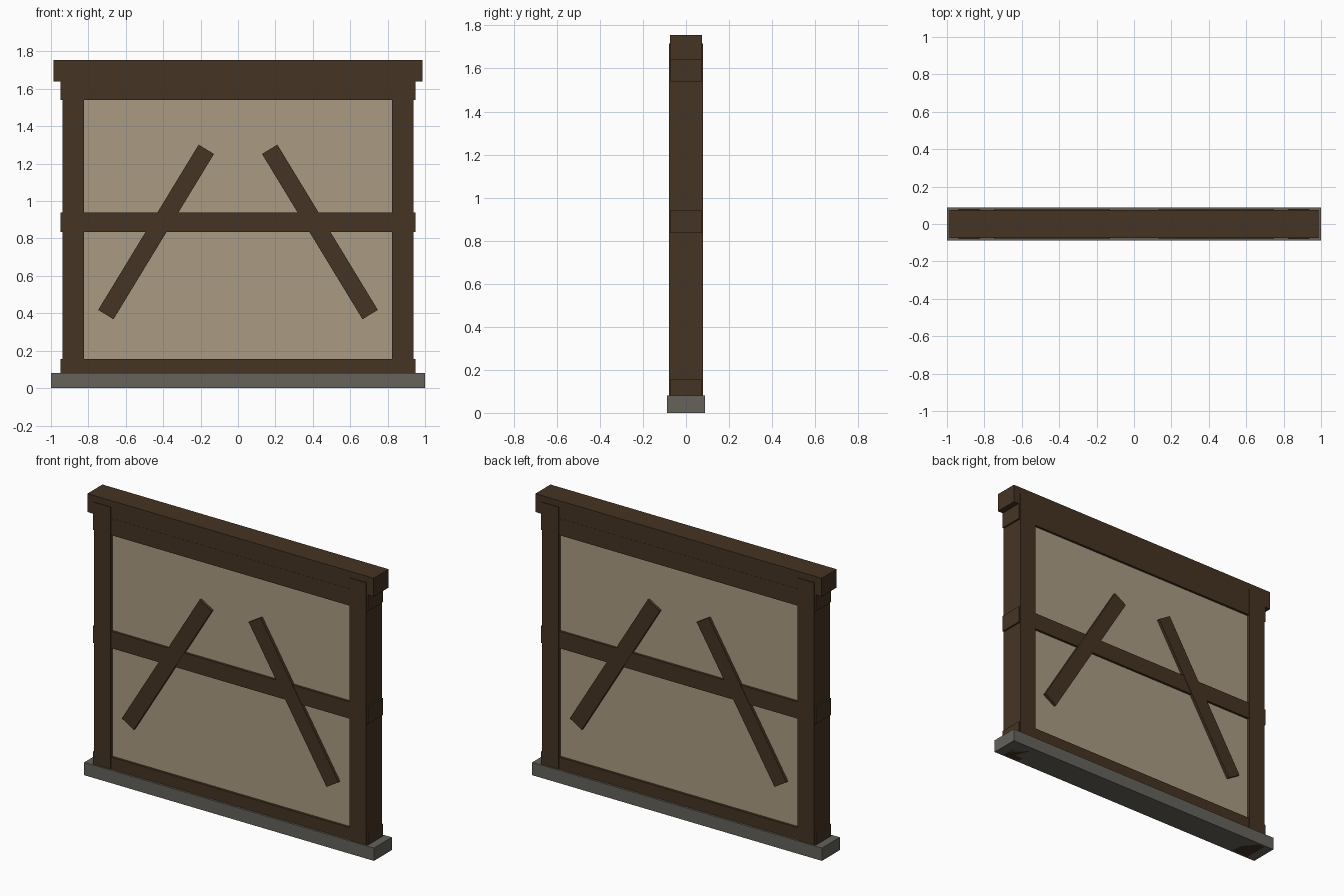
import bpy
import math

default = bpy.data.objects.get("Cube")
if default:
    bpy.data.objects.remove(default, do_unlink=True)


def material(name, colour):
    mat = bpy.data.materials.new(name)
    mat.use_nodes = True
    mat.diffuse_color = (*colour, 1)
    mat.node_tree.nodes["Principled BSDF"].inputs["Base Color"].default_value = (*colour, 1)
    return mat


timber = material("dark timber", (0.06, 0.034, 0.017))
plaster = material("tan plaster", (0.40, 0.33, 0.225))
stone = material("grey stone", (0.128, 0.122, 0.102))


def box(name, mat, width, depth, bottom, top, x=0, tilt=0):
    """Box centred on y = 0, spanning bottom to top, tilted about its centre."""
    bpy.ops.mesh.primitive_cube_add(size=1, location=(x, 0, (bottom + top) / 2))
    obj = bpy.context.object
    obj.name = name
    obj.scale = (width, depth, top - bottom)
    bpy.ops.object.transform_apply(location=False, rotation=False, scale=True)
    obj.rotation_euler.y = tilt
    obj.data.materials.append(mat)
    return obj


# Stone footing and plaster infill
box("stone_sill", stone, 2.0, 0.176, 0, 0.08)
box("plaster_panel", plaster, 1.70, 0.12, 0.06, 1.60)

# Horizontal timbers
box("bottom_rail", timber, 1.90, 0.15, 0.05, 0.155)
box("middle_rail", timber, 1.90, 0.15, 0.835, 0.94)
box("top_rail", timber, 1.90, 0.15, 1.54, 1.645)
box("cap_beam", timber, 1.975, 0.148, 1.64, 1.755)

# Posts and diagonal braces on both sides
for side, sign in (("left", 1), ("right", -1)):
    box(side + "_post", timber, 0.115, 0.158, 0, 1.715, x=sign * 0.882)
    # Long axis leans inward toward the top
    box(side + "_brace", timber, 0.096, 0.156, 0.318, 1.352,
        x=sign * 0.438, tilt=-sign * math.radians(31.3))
──────────────────────────────
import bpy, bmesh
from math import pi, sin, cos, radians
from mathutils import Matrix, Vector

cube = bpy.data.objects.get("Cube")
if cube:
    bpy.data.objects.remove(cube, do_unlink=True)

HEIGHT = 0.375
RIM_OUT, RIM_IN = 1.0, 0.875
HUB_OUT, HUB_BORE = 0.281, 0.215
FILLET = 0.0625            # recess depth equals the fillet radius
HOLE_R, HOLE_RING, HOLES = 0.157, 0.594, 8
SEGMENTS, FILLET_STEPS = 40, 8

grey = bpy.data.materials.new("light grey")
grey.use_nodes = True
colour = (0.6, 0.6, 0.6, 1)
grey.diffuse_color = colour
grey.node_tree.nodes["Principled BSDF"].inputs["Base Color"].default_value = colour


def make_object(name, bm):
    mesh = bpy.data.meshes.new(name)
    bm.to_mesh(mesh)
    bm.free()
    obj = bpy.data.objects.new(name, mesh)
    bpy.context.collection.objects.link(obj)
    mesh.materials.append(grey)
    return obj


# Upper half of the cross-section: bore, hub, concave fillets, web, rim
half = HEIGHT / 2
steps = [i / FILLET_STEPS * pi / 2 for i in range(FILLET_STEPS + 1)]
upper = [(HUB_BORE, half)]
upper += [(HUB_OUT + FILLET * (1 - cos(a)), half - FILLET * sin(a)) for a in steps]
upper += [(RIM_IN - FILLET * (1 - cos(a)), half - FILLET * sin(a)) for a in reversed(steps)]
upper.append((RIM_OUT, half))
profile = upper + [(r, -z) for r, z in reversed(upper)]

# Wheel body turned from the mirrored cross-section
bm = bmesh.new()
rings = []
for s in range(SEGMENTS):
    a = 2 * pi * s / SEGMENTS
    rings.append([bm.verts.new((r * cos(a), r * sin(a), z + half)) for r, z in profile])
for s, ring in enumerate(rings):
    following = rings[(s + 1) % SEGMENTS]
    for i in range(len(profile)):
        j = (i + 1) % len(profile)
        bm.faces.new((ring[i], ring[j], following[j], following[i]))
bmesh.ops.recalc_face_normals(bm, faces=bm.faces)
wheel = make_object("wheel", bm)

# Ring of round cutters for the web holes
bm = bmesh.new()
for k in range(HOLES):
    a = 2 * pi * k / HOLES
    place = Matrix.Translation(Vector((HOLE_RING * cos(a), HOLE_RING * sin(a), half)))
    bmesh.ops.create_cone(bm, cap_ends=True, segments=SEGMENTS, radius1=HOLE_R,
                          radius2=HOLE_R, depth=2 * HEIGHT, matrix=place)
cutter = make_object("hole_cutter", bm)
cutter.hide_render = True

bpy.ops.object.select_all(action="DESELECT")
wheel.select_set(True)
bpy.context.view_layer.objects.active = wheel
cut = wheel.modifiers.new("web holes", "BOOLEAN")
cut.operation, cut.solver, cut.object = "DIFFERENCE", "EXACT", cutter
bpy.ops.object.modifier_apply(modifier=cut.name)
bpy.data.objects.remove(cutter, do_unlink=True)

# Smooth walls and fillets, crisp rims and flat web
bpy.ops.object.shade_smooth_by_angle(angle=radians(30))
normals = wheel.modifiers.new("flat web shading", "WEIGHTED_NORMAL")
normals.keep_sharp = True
──────────────────────────────
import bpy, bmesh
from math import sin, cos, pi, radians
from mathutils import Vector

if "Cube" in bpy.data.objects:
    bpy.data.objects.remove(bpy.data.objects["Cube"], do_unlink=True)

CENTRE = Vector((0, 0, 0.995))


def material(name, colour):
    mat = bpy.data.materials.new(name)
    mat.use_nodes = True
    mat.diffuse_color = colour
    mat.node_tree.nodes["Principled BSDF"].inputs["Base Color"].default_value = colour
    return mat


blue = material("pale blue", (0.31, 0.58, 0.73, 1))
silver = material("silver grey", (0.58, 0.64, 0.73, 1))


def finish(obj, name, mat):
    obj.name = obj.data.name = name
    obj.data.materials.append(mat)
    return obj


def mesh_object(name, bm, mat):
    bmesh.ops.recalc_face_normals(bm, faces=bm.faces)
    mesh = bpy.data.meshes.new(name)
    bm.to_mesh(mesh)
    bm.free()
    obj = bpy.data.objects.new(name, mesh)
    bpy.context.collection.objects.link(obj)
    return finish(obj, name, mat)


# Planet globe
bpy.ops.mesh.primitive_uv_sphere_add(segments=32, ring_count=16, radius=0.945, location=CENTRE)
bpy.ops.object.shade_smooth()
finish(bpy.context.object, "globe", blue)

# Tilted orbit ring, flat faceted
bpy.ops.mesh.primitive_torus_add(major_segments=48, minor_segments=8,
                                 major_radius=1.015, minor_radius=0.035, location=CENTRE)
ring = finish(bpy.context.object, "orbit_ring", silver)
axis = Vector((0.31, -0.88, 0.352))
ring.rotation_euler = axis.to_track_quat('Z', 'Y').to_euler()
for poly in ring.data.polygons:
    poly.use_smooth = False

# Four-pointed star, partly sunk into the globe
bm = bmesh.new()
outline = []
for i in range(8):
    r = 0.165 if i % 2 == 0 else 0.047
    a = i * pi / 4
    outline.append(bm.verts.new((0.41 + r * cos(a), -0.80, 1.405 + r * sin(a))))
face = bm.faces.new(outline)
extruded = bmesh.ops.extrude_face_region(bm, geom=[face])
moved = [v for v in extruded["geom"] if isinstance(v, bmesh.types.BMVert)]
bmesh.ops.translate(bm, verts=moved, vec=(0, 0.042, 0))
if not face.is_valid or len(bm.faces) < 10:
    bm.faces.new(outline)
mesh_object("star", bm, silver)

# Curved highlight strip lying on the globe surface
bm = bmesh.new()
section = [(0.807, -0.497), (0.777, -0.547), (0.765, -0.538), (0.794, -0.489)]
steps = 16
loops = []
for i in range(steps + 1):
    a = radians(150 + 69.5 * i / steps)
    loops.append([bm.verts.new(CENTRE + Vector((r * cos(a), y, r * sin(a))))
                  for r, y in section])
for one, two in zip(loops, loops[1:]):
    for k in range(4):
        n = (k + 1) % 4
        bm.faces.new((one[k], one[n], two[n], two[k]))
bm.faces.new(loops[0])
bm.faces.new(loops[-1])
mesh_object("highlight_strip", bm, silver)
──────────────────────────────
Task requirements:
What belongs in the answer is each line from the listing above that contains "import".

Response to this exercise:
import bpy
import math
import bpy, bmesh
from math import pi, sin, cos, radians
from mathutils import Matrix, Vector
import bpy, bmesh
from math import sin, cos, pi, radians
from mathutils import Vector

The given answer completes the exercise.